New York Fellows Virtual Luncheon
This event is free to registerees.
Featured Keynote: “Flight, Fight and Freedom: Delinquency and the Construction of Black Masculinity at the Training School for Boys at St. Charles” with Tera Agyepong (ABF Research Professor; Associate Professor of Legal History and African American History, DePaul University)

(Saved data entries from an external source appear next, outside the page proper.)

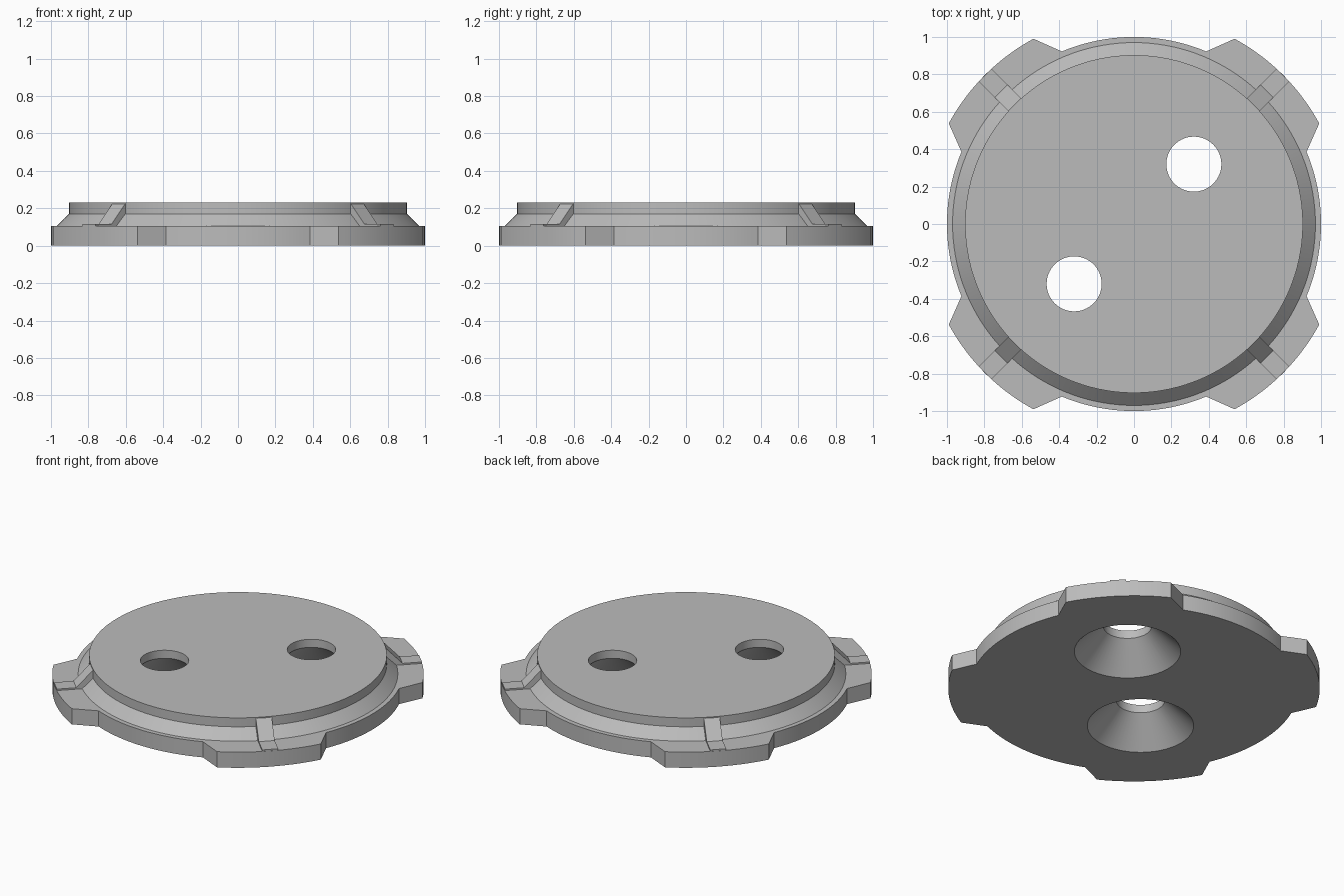
import bpy
import bmesh
from math import cos, sin, radians, pi
from mathutils import Matrix, Vector

if "Cube" in bpy.data.objects:
    bpy.data.objects.remove(bpy.data.objects["Cube"], do_unlink=True)

BASE_TOP = 0.105
DISC_TOP = 0.23
RIM = 1.0
TAB = 1.127

grey = bpy.data.materials.new("plain grey")
grey.use_nodes = True
colour = (0.5, 0.5, 0.5, 1.0)
grey.diffuse_color = colour
grey.node_tree.nodes["Principled BSDF"].inputs["Base Color"].default_value = colour


def make_object(name, bm):
    bmesh.ops.recalc_face_normals(bm, faces=bm.faces)
    mesh = bpy.data.meshes.new(name)
    bm.to_mesh(mesh)
    bm.free()
    mesh.materials.append(grey)
    obj = bpy.data.objects.new(name, mesh)
    bpy.context.collection.objects.link(obj)
    return obj


def extrude_outline(name, points, direction):
    """Solid made by sweeping a closed outline along a direction."""
    bm = bmesh.new()
    face = bm.faces.new([bm.verts.new(p) for p in points])
    swept = bmesh.ops.extrude_face_region(bm, geom=[face], use_keep_orig=True)
    verts = [v for v in swept["geom"] if isinstance(v, bmesh.types.BMVert)]
    bmesh.ops.translate(bm, verts=verts, vec=direction)
    return make_object(name, bm)


def turned_solid(name, profile, segments):
    """Stack of rings (radius, height) closed at both ends."""
    bm = bmesh.new()
    rings = []
    for r, z in profile:
        rings.append([bm.verts.new((r * cos(2 * pi * i / segments),
                                    r * sin(2 * pi * i / segments), z))
                      for i in range(segments)])
    for low, high in zip(rings, rings[1:]):
        for i in range(segments):
            j = (i + 1) % segments
            bm.faces.new((low[i], low[j], high[j], high[i]))
    bm.faces.new(rings[0])
    bm.faces.new(rings[-1])
    return make_object(name, bm)


def boolean(target, tool, operation):
    mod = target.modifiers.new(operation.title(), "BOOLEAN")
    mod.operation = operation
    mod.solver = "EXACT"
    mod.object = tool
    select(target)
    bpy.ops.object.modifier_apply(modifier=mod.name)
    bpy.data.objects.remove(tool, do_unlink=True)


def select(obj):
    bpy.ops.object.select_all(action="DESELECT")
    obj.select_set(True)
    bpy.context.view_layer.objects.active = obj


# Base plate: round rim with four wider tabs on the diagonals
def arc(radius, start, end, steps):
    for i in range(steps + 1):
        a = radians(start + (end - start) * i / steps)
        yield Vector((radius * cos(a), radius * sin(a), 0))


outline = []
for quarter in range(4):
    turn = 90 * quarter
    outline += arc(RIM, turn - 22.7, turn + 22.7, 20)
    outline += arc(TAB, turn + 28.5, turn + 61.5, 14)
body = extrude_outline("flange_body", outline, (0, 0, BASE_TOP))

# Raised disc with a sloping shoulder
disc = turned_solid("raised_disc", [(0.97, 0.05), (0.97, BASE_TOP), (0.903, 0.17),
                                    (0.903, DISC_TOP)], 144)
boolean(body, disc, "UNION")

# Two through holes, countersunk from below
for side in (1, -1):
    drill = turned_solid("drill", [(0.343, -0.02), (0.147, 0.176), (0.147, 0.3)], 64)
    drill.data.transform(Matrix.Translation((0.32 * side, 0.32 * side, 0)))
    boolean(body, drill, "DIFFERENCE")

select(body)
bpy.ops.object.shade_smooth_by_angle(angle=radians(25))

# Sloping rib and thin strip on each tab
half = 0.049
rib_profile = [(0.88, 0.09), (1.125, 0.09), (1.125, 0.115), (1.005, 0.115),
               (0.9, 0.226), (0.88, 0.226)]
names = ("back_left_rib", "back_right_rib", "front_right_rib", "front_left_rib")
for i, name in enumerate(names):
    rib = extrude_outline(name, [(r, -half, z) for r, z in rib_profile], (0, 2 * half, 0))
    rib.data.transform(Matrix.Rotation(radians(45 + 90 * i), 4, "Z"))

This presentation will examine how notions of race, age, and black masculinity shaped the evolution of juvenile justice in Illinois. In the early 1900’s, an increasing number of African-American boys at the Training School for Boys at St. Charles were represented through a hyper-masculine trope that embodied danger, criminality, and menacing sexuality, and triggered a punitive turn in institutional policies and state juvenile justice laws beginning in the 1930’s. In communities surrounding the School, residents began to advocate for more punishment and stricter confinement policies. By 1939, hysteria led the Illinois’ General Assembly to mandate the construction of the state’s first maximum security-prison for children, ultimately creating a more punitive juvenile justice system for children nationwide.
The Fellows gratefully recognize: